Directions for this task: Each line that contains the word "grey" is to be copied from the records below.

Data section:
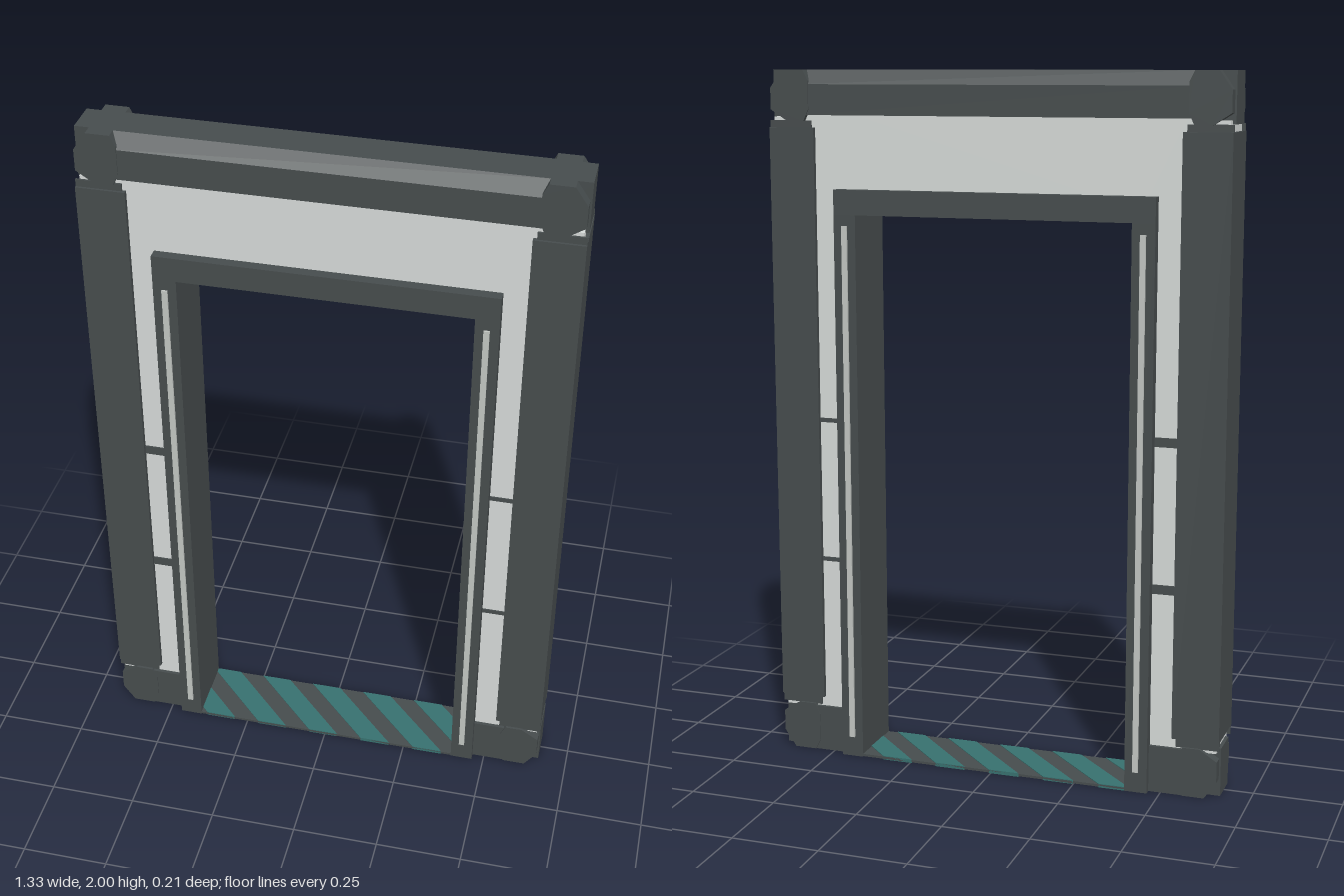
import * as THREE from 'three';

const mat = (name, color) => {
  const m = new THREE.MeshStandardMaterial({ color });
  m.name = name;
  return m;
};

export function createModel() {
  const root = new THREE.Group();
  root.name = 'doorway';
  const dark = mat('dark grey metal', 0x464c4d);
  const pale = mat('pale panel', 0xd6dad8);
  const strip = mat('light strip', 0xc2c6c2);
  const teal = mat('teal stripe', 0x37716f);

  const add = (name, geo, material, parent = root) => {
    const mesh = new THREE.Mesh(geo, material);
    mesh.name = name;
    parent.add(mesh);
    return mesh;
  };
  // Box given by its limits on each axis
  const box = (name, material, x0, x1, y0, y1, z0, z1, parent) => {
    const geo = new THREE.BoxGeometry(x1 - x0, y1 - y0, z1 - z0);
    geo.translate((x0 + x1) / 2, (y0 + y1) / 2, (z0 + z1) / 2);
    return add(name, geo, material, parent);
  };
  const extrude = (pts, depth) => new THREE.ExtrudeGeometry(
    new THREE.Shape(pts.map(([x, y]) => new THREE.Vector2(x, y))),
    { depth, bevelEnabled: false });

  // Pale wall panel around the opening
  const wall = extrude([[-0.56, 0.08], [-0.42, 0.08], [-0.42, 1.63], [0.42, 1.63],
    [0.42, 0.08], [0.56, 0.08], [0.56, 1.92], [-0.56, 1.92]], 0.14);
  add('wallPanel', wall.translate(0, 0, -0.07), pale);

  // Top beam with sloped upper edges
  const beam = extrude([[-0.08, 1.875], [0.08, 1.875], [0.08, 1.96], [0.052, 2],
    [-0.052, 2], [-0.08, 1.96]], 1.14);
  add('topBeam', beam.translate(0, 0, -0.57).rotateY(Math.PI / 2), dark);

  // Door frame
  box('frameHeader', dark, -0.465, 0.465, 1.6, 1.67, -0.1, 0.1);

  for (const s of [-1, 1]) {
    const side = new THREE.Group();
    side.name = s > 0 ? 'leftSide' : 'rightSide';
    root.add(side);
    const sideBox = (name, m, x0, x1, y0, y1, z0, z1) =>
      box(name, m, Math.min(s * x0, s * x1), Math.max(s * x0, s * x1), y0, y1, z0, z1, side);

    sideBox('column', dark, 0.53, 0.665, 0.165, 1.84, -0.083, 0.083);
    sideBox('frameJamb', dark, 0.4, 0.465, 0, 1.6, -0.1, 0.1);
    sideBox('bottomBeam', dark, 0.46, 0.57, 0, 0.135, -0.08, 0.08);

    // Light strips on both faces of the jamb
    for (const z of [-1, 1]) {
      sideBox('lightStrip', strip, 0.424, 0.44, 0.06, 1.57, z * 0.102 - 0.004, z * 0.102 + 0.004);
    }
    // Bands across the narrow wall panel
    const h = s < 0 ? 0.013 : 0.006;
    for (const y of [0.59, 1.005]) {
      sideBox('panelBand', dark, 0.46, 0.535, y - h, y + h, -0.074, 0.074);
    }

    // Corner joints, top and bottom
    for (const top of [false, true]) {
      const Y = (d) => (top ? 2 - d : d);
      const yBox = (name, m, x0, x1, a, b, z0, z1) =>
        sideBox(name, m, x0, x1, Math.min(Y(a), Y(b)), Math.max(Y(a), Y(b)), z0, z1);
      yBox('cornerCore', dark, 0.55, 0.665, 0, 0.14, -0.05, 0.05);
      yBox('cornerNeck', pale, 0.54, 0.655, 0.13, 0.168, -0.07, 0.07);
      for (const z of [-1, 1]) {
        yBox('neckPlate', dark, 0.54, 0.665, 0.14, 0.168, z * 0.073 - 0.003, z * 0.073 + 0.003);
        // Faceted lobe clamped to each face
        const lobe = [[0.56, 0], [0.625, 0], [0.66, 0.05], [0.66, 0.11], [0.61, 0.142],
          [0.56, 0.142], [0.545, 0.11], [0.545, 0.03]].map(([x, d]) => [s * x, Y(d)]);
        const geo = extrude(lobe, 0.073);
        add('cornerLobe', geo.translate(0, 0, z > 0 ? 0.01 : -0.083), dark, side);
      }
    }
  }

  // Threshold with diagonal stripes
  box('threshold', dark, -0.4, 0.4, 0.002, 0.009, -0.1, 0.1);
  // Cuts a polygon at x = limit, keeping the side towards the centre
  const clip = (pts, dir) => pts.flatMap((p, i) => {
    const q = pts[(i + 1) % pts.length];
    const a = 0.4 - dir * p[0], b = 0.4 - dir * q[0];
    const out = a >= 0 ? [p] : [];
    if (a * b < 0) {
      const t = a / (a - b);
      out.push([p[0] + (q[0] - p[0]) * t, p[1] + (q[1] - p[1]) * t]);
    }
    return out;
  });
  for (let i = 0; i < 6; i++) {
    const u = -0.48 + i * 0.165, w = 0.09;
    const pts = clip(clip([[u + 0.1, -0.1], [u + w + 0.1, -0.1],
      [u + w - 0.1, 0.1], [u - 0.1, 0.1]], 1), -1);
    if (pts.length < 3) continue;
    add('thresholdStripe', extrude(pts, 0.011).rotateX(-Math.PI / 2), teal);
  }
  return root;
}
--
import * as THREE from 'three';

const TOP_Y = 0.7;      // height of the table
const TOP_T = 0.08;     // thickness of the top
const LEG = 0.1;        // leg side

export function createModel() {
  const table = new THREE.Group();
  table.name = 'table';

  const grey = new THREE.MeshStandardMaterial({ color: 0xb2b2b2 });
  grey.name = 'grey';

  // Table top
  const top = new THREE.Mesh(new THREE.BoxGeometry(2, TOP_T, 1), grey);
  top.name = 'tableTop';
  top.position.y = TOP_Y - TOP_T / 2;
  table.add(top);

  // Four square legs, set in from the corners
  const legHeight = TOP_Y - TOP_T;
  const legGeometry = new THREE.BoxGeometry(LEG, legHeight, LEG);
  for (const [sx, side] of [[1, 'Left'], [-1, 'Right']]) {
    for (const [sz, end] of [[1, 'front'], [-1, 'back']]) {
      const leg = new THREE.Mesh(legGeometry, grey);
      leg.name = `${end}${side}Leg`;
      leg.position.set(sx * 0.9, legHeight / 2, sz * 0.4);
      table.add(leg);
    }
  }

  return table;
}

Output of the exercise:
  const dark = mat('dark grey metal', 0x464c4d);
  const grey = new THREE.MeshStandardMaterial({ color: 0xb2b2b2 });
  grey.name = 'grey';
  const top = new THREE.Mesh(new THREE.BoxGeometry(2, TOP_T, 1), grey);
      const leg = new THREE.Mesh(legGeometry, grey);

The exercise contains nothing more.